**EXERCISE OBJECTIVE**
Write the entries below out again exactly; any picture in them stays out.

━━━ DATA EXCERPTS ━━━

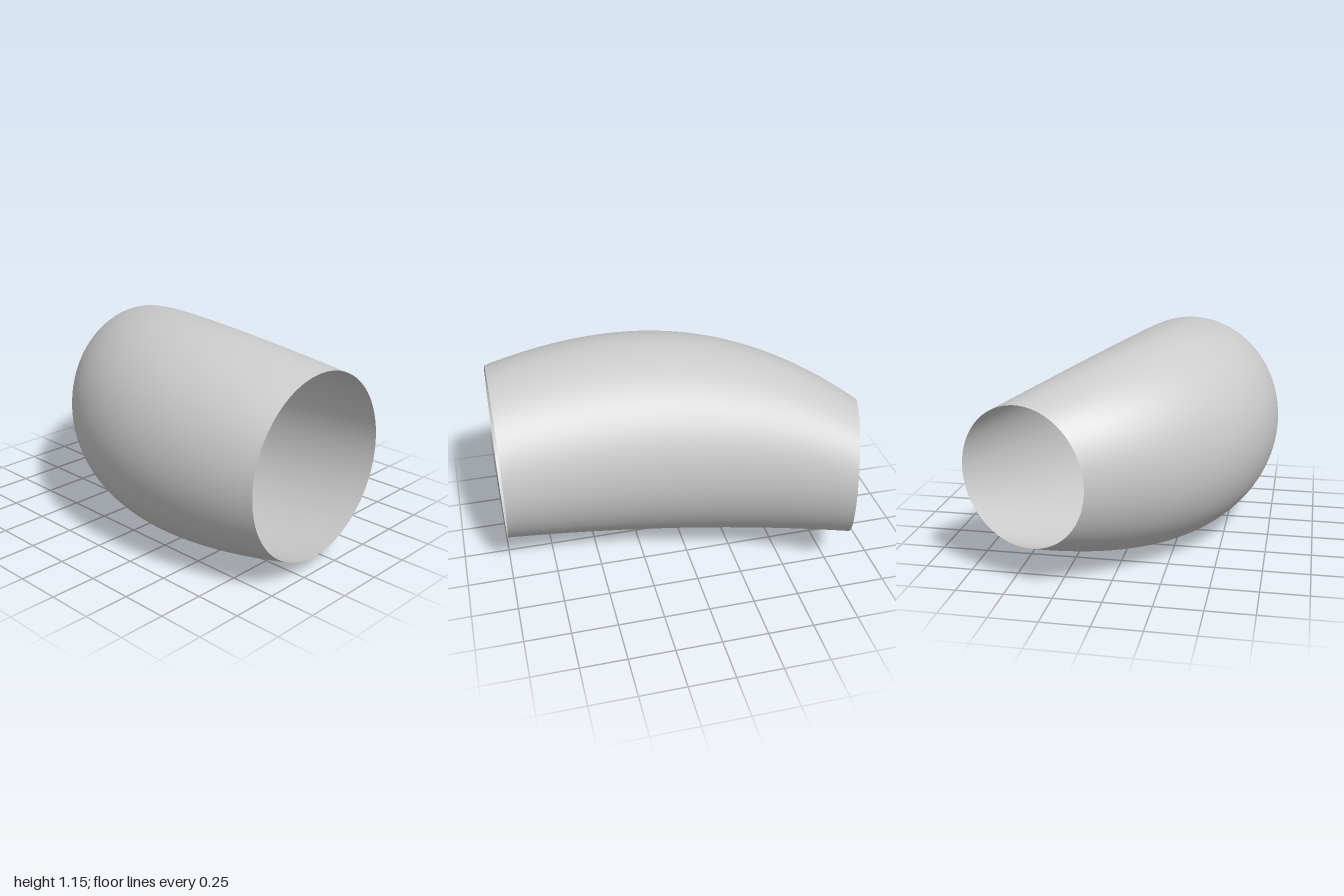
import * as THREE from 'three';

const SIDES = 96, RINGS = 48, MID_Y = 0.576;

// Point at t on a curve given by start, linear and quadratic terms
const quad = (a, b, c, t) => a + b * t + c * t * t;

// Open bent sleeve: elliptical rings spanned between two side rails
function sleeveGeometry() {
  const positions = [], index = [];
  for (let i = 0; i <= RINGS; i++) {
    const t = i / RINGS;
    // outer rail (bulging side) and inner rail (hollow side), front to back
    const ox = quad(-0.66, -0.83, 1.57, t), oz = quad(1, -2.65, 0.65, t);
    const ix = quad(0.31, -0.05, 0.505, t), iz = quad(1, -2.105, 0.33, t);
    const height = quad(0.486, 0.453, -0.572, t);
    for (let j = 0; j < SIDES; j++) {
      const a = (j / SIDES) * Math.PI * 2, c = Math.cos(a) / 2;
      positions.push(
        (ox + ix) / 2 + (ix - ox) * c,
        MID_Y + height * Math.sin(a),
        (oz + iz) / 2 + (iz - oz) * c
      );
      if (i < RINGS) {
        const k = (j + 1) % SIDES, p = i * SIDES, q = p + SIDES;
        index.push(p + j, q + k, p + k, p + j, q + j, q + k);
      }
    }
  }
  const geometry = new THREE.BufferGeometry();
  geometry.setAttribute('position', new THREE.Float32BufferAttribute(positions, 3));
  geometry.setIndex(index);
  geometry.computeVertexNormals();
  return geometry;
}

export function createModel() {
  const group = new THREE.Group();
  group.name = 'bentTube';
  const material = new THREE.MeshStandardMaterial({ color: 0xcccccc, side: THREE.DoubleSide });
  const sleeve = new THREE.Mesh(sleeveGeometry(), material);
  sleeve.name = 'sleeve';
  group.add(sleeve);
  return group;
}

━━━

**OUTPUT BELOW**
import * as THREE from 'three';

const SIDES = 96, RINGS = 48, MID_Y = 0.576;

// Point at t on a curve given by start, linear and quadratic terms
const quad = (a, b, c, t) => a + b * t + c * t * t;

// Open bent sleeve: elliptical rings spanned between two side rails
function sleeveGeometry() {
  const positions = [], index = [];
  for (let i = 0; i <= RINGS; i++) {
    const t = i / RINGS;
    // outer rail (bulging side) and inner rail (hollow side), front to back
    const ox = quad(-0.66, -0.83, 1.57, t), oz = quad(1, -2.65, 0.65, t);
    const ix = quad(0.31, -0.05, 0.505, t), iz = quad(1, -2.105, 0.33, t);
    const height = quad(0.486, 0.453, -0.572, t);
    for (let j = 0; j < SIDES; j++) {
      const a = (j / SIDES) * Math.PI * 2, c = Math.cos(a) / 2;
      positions.push(
        (ox + ix) / 2 + (ix - ox) * c,
        MID_Y + height * Math.sin(a),
        (oz + iz) / 2 + (iz - oz) * c
      );
      if (i < RINGS) {
        const k = (j + 1) % SIDES, p = i * SIDES, q = p + SIDES;
        index.push(p + j, q + k, p + k, p + j, q + j, q + k);
      }
    }
  }
  const geometry = new THREE.BufferGeometry();
  geometry.setAttribute('position', new THREE.Float32BufferAttribute(positions, 3));
  geometry.setIndex(index);
  geometry.computeVertexNormals();
  return geometry;
}

export function createModel() {
  const group = new THREE.Group();
  group.name = 'bentTube';
  const material = new THREE.MeshStandardMaterial({ color: 0xcccccc, side: THREE.DoubleSide });
  const sleeve = new THREE.Mesh(sleeveGeometry(), material);
  sleeve.name = 'sleeve';
  group.add(sleeve);
  return group;
}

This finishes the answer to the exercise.